Rhonda Jung was 24 years old when she was diagnosed with a rare type of liver cancer. After just three months on a waiting list, she got a donor to get a liver transplant.
"I had stomach pains for quite some time. Doctors said it was possibly since birth. So, it was just a progression and, fortunately for me, it was a slow-growing type of cancer," Jung said.
Jung said that getting a liver transplant changed her outlook on life. She said that after she was released from the clinic, she went snow skiing.
"That was my goal in life, to just live life to the fullest, to do everything and anything that a normal person would do because that's the whole purpose of giving the gift of life," Jung said.
Jung remains forever grateful for a second chance at life because she was able to create life and give birth to her daughter.
"That donor who made that conscious choice 30 years ago, it gave me life. Without her, that donor, I wouldn't be alive," said Katelyn Buchanan, Jung's daughter.
"That was just the biggest blessing. I was able to bring another generation into the world," Jung said.
When Jung had to fight for her life yet again, her daughter was her biggest support system. After 30 years and two months getting her first liver transplant, she had chronic liver rejection, which progressed to a tumor. In January, she received a second liver transplant at Baylor University Medical Center in Dallas.
"My family, we've always raised Katelyn to always expect something along the way, whether mom was going to the hospital or, you know, just different bumps in the road that comes with the territory. So, when it came down to this transplant, I mean, she just jumped on," Jung explained. "She just became a little general and in charge of everything and everybody. She was amazing. I'm so proud of her."
According to the U.S. Department of Health and Human Services more than 120,000 people are on the waiting list for a life-saving organ transplant, nationwide. Every 10 minutes, another person is added to the waiting list. Jung encourages more people to register as organ donors so they too can experience the precious gift of life.

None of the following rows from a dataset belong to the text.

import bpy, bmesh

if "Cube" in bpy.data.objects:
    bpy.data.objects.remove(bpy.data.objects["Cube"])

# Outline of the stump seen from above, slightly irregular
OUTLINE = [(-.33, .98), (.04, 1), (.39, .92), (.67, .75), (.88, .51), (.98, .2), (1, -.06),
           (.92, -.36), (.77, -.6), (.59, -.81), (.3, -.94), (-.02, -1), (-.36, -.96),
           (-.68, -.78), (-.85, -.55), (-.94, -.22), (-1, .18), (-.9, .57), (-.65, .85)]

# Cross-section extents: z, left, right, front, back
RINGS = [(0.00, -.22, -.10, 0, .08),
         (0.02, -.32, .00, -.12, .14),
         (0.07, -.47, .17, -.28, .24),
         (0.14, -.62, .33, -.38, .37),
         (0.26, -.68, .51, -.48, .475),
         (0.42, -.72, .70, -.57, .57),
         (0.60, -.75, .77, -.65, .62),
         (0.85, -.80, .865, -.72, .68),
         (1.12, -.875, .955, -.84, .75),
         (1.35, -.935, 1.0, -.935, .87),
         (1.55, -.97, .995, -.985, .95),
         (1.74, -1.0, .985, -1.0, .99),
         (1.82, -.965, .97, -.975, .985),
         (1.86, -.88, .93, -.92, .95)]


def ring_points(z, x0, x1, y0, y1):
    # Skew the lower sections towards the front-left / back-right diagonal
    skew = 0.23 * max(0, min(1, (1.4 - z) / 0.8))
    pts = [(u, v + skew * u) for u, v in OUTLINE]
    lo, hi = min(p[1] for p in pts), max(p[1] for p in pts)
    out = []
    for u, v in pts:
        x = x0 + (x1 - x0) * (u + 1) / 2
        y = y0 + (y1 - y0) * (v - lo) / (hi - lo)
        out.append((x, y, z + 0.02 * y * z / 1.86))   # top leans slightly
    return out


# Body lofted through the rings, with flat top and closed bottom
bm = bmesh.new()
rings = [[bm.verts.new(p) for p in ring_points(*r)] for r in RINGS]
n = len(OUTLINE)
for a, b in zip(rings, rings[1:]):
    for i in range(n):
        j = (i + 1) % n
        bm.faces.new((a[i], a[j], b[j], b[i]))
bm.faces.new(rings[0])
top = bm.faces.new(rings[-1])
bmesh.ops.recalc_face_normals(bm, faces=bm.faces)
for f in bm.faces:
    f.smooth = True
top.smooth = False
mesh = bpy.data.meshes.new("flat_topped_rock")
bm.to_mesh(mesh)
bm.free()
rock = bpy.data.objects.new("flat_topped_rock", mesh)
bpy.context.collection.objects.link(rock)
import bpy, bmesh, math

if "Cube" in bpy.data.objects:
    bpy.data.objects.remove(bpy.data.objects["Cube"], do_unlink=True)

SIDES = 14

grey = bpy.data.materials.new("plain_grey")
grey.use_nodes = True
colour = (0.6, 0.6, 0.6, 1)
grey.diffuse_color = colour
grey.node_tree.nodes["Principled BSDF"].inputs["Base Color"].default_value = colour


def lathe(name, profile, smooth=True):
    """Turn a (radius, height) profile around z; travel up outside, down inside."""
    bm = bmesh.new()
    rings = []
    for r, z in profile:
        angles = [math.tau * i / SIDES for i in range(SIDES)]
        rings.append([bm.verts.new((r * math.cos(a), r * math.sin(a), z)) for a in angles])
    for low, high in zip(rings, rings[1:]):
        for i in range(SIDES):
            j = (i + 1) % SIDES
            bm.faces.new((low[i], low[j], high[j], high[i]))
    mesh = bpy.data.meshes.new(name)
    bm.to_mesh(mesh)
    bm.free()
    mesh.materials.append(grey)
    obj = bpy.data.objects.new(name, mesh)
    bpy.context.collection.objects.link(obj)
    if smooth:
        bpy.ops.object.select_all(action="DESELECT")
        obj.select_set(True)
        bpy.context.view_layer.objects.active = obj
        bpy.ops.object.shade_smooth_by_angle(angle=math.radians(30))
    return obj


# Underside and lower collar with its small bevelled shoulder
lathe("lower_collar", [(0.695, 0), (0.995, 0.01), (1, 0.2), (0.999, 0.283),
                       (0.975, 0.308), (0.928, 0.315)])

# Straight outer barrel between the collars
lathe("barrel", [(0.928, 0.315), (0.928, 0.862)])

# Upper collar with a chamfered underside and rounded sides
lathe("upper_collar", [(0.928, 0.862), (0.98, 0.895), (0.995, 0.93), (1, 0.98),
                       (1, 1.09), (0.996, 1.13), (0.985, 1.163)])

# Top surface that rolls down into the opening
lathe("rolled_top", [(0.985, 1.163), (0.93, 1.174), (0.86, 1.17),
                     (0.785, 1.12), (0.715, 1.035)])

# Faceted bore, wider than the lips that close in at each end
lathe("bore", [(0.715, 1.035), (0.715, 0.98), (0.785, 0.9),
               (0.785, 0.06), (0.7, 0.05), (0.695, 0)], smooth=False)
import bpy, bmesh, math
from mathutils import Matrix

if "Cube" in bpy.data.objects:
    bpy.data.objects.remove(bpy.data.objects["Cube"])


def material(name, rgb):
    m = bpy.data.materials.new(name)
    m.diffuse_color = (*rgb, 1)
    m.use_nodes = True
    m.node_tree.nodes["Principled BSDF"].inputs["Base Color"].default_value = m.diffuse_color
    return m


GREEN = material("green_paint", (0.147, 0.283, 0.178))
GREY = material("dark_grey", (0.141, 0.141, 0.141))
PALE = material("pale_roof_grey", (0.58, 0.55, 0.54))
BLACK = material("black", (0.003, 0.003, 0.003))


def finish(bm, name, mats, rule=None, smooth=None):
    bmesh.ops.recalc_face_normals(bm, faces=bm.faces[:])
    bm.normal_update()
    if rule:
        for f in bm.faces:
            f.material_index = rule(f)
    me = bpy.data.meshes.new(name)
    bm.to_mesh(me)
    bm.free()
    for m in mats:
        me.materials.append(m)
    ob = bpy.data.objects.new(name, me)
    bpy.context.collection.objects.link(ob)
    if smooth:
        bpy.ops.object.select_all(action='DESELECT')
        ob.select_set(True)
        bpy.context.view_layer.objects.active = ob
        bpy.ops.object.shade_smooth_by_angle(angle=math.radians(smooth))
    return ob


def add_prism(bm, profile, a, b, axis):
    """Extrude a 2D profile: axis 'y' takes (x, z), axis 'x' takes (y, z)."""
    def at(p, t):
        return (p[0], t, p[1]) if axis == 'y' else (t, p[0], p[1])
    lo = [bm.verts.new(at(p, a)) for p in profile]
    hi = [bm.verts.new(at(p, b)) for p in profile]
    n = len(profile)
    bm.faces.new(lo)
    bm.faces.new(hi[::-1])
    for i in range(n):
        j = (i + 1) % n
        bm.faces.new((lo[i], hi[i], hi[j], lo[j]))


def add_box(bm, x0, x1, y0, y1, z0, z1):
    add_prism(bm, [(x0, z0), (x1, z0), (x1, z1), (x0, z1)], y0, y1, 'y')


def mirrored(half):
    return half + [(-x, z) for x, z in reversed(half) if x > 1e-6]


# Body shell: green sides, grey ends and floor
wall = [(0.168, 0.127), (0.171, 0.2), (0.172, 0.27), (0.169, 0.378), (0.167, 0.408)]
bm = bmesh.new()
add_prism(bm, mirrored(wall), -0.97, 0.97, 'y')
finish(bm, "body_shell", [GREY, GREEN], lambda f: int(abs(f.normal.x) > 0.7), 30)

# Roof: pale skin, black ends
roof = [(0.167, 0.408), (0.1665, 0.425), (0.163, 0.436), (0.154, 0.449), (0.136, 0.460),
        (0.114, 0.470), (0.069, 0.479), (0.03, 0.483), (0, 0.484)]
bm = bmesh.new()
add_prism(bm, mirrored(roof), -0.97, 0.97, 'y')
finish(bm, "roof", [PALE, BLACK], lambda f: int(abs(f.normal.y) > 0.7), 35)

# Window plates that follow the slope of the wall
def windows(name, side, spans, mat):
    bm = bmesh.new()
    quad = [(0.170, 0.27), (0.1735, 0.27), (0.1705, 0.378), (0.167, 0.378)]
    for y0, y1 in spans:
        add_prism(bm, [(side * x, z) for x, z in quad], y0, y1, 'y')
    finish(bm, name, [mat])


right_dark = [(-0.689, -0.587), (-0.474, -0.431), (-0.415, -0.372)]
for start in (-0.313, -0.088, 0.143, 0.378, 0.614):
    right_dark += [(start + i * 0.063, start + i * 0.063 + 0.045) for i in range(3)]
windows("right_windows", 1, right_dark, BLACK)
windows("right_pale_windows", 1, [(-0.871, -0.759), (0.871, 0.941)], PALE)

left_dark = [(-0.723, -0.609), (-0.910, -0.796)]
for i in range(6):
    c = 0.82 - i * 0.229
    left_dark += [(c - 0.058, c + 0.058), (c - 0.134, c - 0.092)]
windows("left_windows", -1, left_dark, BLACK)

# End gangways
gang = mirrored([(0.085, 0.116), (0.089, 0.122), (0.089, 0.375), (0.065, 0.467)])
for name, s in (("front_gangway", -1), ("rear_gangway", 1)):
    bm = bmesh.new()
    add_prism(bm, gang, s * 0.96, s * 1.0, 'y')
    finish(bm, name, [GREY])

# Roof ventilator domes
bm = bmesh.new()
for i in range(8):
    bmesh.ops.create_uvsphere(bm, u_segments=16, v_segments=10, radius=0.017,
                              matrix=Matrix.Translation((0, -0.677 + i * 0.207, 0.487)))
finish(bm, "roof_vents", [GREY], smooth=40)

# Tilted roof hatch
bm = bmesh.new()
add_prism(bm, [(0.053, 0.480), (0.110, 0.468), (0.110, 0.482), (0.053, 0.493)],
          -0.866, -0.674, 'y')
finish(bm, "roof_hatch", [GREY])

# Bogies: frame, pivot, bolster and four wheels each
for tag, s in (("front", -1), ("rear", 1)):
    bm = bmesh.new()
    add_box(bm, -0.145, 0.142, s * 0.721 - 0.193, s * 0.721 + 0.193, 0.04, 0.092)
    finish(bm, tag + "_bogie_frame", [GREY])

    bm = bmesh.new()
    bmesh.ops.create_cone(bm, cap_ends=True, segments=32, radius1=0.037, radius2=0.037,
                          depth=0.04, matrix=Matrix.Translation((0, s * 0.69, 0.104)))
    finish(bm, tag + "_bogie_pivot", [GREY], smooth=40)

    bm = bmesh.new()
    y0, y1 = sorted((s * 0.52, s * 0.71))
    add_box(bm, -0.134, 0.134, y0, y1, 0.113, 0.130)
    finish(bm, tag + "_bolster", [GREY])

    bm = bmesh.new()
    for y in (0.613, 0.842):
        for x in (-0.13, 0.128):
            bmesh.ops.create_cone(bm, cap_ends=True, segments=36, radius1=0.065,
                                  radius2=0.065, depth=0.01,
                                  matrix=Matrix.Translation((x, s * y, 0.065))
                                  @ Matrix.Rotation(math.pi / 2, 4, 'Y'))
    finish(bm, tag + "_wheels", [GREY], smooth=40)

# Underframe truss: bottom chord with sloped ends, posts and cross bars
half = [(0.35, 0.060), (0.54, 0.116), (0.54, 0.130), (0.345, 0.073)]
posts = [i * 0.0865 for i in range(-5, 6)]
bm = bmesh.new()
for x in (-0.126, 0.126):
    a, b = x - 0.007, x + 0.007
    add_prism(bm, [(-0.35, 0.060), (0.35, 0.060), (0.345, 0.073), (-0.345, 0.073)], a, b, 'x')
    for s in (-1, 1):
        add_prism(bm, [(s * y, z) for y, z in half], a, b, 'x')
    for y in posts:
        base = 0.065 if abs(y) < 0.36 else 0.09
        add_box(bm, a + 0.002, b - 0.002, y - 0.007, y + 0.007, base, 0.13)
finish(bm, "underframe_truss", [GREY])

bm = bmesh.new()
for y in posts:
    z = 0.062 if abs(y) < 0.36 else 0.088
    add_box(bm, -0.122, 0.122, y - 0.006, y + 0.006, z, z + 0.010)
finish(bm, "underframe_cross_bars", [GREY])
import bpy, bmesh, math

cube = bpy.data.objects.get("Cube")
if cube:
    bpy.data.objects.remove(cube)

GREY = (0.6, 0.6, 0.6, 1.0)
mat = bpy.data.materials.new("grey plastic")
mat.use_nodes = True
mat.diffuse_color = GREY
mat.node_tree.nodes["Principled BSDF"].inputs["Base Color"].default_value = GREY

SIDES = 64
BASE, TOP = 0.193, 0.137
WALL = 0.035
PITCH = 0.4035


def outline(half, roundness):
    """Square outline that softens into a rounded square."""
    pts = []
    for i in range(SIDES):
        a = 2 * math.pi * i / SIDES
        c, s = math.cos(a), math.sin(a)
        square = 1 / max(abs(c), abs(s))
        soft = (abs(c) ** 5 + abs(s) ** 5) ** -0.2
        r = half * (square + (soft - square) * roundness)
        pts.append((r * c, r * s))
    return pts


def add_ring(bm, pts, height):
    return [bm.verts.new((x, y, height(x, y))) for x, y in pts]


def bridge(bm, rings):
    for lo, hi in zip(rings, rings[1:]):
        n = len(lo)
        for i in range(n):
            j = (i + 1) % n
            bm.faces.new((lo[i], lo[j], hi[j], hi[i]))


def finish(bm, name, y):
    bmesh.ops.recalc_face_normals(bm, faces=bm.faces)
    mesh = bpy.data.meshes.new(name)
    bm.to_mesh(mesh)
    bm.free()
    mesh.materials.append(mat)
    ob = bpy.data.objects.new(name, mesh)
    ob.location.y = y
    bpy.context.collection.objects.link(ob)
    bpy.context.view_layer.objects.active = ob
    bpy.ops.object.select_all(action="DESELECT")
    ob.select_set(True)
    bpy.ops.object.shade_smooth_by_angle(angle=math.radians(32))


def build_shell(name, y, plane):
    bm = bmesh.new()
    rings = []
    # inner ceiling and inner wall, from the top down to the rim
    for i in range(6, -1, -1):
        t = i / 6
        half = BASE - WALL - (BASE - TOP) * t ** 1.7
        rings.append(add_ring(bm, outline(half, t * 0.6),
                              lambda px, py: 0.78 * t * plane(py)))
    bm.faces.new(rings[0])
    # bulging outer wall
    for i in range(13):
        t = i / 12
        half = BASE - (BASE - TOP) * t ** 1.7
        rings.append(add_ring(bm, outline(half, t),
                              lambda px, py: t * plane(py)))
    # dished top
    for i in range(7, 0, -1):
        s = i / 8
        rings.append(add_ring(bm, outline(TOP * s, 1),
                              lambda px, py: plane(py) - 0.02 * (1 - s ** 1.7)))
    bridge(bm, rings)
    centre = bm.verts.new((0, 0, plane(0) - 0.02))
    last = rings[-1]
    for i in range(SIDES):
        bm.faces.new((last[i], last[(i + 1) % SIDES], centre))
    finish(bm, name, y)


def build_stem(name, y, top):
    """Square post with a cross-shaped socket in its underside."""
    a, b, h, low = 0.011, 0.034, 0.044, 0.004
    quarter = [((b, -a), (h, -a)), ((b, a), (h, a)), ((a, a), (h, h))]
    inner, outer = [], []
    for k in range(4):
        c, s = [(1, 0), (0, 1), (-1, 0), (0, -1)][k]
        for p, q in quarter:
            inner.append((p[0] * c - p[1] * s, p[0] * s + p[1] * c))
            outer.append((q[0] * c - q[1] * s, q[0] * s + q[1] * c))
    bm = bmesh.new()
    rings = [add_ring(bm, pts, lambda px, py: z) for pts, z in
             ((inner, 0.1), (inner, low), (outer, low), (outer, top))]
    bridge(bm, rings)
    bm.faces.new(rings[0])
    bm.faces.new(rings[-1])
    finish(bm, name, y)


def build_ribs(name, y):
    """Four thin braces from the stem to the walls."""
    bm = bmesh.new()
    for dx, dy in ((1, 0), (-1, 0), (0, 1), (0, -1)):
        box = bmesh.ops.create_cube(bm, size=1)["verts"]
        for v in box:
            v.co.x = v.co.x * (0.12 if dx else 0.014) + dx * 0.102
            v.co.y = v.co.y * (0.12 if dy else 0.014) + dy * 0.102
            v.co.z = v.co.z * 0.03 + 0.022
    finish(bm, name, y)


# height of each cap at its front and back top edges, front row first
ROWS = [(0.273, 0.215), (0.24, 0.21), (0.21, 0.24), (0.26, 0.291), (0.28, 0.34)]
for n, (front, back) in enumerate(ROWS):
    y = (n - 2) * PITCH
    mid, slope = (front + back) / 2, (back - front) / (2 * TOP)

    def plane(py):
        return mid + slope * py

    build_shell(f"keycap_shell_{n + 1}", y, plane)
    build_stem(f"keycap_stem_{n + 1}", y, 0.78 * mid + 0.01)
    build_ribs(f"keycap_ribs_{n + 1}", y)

"I'm working on my next 30 years, that's all I'm saying. I'm going to live my life and be grateful every day," Jung noted.
"She's everything to me. I would not be the woman I am today without her," Buchanan said.